=== Begin Enclosure ===

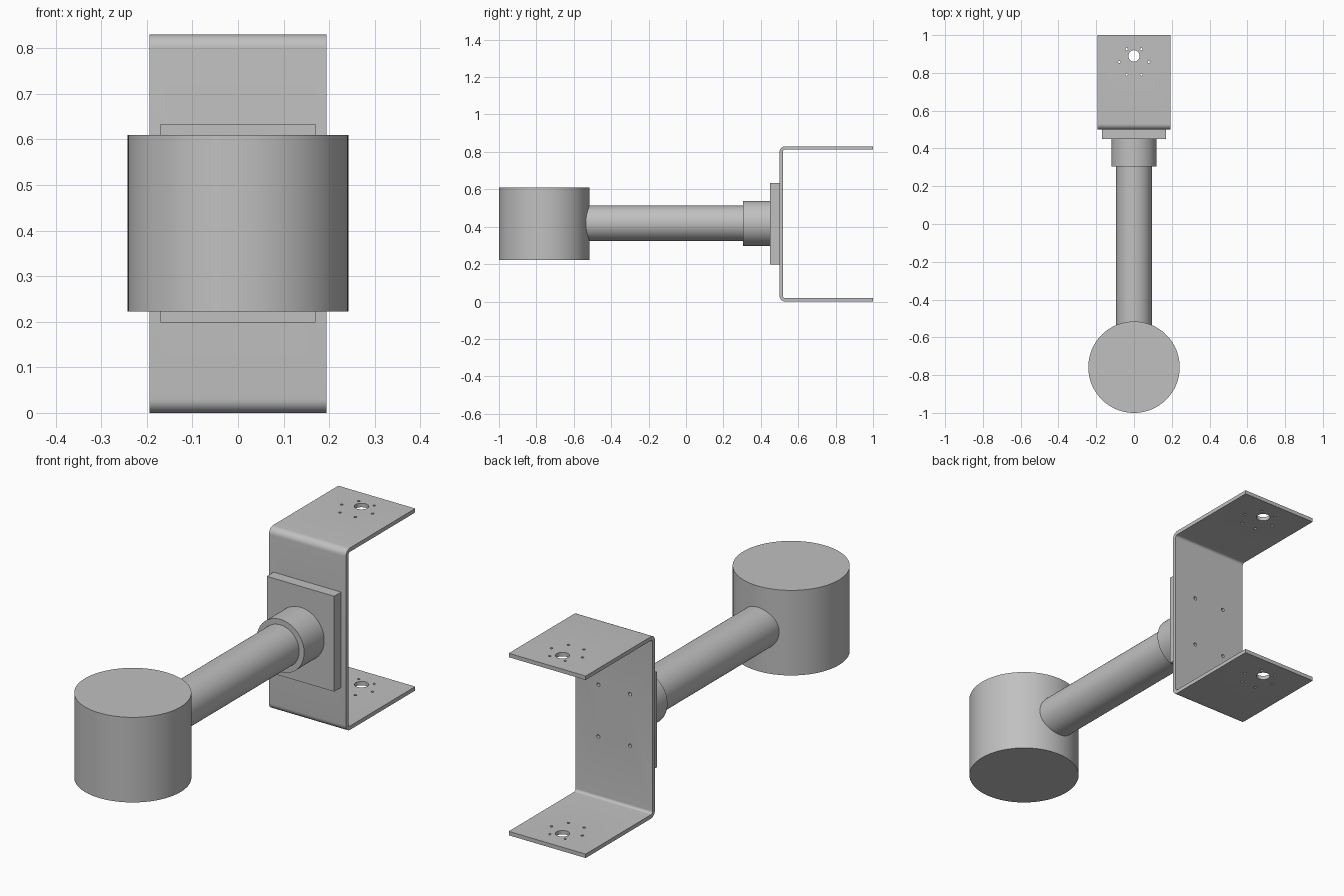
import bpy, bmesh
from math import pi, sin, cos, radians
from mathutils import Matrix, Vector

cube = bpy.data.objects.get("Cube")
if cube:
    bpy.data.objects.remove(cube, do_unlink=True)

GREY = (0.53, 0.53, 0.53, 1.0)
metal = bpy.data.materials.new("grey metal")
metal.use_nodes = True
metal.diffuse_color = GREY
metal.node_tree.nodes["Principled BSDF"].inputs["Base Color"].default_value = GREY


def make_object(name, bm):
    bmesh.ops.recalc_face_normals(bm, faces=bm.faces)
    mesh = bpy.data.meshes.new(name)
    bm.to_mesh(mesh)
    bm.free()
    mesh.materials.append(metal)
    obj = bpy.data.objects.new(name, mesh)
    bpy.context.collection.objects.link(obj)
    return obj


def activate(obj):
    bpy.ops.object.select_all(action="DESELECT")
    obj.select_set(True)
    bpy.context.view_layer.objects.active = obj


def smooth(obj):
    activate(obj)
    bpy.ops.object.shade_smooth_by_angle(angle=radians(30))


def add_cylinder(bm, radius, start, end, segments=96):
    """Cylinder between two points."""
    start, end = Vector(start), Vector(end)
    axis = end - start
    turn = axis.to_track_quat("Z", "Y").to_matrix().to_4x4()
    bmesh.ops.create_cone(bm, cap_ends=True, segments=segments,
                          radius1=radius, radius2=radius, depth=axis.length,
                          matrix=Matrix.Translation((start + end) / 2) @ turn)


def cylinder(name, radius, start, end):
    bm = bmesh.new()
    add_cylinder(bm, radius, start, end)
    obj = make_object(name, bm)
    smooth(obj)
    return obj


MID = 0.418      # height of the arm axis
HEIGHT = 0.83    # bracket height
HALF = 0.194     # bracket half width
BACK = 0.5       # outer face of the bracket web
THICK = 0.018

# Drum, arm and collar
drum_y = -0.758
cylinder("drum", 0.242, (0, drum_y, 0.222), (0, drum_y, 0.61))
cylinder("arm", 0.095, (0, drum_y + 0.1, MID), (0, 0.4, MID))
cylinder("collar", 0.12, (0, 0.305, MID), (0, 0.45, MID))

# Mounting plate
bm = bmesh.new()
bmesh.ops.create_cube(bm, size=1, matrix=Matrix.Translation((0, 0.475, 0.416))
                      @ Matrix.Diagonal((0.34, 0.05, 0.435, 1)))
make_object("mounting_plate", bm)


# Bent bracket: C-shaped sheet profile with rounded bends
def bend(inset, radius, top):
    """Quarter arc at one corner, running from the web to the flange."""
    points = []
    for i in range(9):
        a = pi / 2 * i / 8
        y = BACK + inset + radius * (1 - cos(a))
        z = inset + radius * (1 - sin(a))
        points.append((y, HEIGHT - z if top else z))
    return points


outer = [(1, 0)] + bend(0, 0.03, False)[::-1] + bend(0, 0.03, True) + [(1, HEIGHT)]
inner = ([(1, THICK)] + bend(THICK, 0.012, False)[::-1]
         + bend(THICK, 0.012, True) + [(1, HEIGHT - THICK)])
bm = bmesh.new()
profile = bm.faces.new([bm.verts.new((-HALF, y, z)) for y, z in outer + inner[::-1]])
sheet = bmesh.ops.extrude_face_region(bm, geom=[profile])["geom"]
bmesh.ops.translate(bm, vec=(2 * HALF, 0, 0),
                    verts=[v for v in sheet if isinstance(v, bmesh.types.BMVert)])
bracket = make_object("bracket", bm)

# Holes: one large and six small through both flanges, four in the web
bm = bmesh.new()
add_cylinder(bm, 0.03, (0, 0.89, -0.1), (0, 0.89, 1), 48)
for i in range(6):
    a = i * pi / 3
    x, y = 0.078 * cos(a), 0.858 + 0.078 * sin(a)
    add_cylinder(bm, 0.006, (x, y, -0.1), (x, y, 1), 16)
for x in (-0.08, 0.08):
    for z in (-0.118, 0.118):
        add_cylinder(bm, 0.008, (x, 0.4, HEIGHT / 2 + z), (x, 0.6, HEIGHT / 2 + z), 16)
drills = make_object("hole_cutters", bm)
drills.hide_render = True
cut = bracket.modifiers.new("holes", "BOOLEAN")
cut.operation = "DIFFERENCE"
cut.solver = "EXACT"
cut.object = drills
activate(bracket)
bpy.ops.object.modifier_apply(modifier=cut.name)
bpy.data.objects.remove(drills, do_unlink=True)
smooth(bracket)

=== End Enclosure ===

* **Task to carry out**
Wherever the string "radius" appears in the data above, copy the line it sits in.

* **Answer area**
def add_cylinder(bm, radius, start, end, segments=96):
                          radius1=radius, radius2=radius, depth=axis.length,
def cylinder(name, radius, start, end):
    add_cylinder(bm, radius, start, end)
def bend(inset, radius, top):
        y = BACK + inset + radius * (1 - cos(a))
        z = inset + radius * (1 - sin(a))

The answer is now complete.